%%

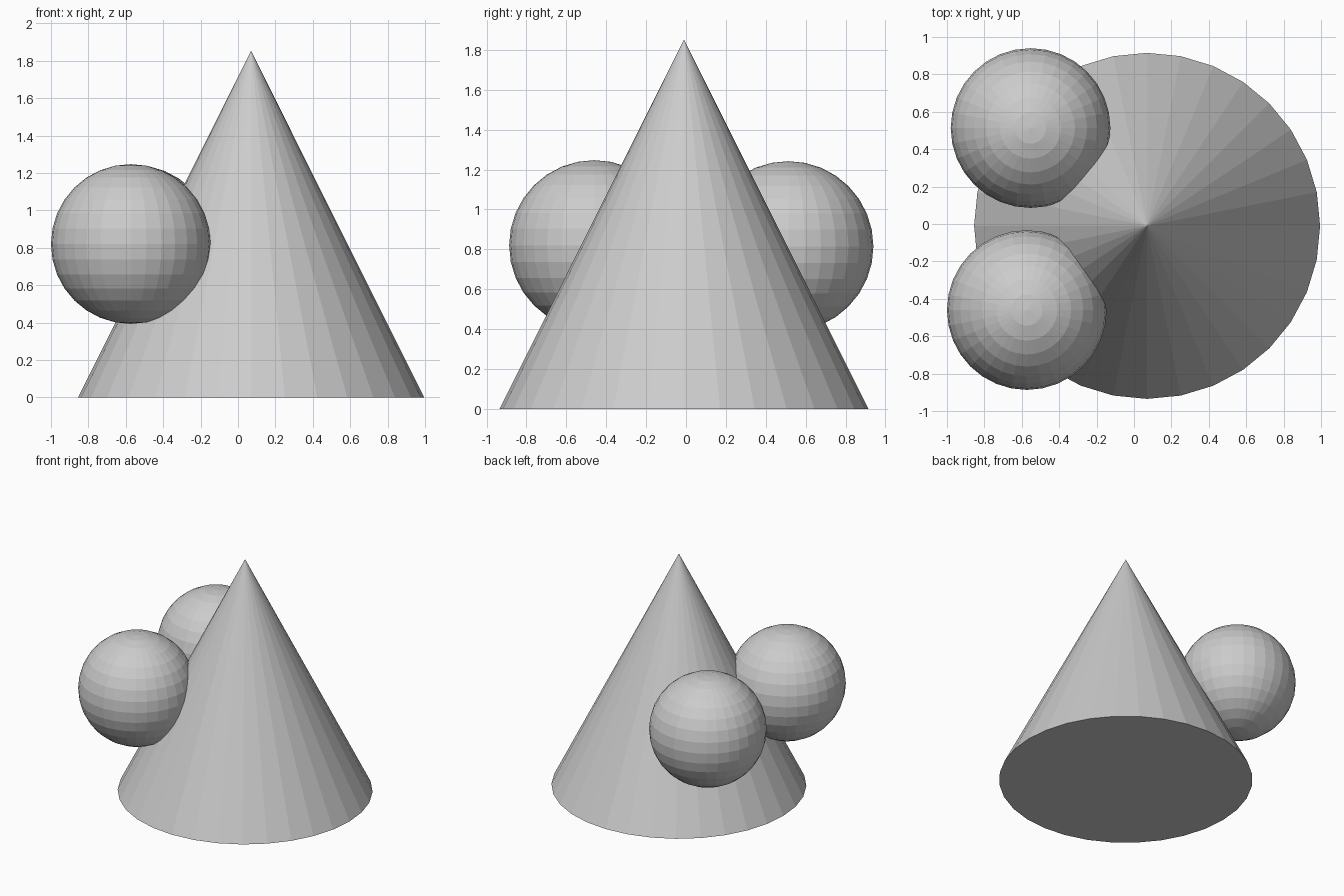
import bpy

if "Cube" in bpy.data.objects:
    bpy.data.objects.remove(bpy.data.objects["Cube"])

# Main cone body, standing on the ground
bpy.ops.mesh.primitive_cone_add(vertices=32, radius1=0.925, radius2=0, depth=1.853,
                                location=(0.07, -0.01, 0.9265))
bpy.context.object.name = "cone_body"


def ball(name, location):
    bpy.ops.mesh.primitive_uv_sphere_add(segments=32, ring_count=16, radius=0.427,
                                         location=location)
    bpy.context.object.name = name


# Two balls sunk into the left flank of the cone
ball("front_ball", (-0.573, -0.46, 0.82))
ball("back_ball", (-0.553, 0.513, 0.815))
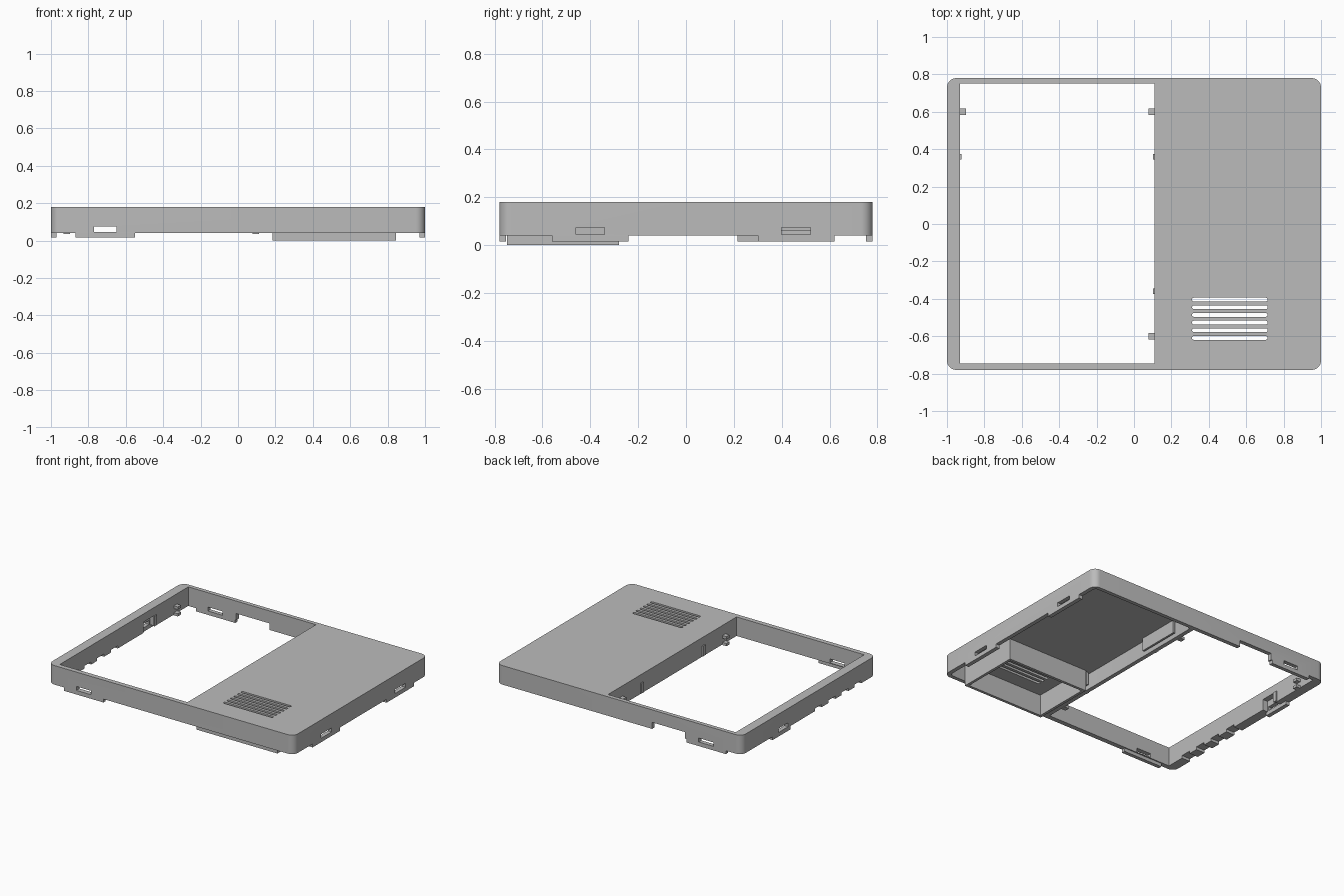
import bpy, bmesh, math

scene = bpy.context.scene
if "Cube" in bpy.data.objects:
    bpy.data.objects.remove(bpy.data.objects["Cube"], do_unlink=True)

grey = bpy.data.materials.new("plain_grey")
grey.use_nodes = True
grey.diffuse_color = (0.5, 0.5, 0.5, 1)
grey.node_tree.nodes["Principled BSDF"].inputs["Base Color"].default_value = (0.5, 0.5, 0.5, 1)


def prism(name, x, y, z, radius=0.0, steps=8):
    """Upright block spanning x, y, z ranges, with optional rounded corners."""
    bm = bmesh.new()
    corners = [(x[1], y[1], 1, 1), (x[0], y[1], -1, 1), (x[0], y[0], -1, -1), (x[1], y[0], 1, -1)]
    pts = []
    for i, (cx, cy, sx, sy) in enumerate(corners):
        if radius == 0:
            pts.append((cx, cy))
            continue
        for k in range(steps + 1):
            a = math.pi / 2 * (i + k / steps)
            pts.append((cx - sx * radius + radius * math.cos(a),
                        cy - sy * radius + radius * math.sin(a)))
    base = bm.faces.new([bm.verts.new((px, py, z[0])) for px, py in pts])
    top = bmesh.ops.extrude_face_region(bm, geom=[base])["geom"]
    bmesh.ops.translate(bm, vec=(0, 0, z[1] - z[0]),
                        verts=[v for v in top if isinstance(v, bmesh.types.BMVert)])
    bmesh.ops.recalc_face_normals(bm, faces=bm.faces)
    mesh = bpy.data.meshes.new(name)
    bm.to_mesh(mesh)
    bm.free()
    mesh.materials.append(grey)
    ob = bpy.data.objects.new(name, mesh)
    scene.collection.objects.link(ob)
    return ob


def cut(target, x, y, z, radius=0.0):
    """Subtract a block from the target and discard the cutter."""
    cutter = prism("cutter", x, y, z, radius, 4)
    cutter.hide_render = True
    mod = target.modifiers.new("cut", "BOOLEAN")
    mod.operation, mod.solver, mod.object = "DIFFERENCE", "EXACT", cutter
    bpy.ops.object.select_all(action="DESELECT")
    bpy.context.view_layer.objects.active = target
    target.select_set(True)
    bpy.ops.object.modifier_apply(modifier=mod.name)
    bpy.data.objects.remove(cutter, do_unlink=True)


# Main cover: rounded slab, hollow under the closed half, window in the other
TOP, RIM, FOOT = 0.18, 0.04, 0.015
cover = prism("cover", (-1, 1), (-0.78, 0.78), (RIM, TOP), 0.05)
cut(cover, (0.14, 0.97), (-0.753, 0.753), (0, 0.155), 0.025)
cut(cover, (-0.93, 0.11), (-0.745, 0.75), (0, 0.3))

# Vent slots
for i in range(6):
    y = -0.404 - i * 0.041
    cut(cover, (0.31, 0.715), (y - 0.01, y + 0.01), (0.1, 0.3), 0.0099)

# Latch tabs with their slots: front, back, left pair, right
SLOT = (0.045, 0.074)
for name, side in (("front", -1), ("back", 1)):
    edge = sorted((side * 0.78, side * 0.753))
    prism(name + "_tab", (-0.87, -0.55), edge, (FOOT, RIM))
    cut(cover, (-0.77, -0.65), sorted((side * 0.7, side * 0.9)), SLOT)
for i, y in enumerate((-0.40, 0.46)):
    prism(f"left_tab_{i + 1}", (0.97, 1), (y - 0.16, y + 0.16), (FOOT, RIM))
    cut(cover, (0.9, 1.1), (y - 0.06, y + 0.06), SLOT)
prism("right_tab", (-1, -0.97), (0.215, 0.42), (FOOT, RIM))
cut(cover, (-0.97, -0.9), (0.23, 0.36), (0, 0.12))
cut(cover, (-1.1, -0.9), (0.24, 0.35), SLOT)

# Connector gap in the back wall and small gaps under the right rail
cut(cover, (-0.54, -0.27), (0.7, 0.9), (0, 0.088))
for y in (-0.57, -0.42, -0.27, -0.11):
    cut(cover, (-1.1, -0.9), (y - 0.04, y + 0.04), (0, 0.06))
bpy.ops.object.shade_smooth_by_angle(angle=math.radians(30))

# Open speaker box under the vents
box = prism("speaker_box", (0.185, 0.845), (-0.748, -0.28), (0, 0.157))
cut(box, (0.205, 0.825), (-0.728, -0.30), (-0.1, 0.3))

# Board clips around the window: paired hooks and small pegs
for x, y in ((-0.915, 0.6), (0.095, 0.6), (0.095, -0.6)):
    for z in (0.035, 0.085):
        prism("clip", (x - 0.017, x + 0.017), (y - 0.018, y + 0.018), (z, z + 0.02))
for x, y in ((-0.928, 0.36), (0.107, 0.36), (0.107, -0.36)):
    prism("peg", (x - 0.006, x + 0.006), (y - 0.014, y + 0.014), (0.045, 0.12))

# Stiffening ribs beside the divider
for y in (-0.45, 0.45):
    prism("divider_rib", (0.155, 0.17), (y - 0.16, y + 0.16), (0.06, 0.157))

%%

**Task prompt**
Report back every line of the entries in which "bmesh" occurs.

**Answer to the problem**
import bpy, bmesh, math
    bm = bmesh.new()
    top = bmesh.ops.extrude_face_region(bm, geom=[base])["geom"]
    bmesh.ops.translate(bm, vec=(0, 0, z[1] - z[0]),
                        verts=[v for v in top if isinstance(v, bmesh.types.BMVert)])
    bmesh.ops.recalc_face_normals(bm, faces=bm.faces)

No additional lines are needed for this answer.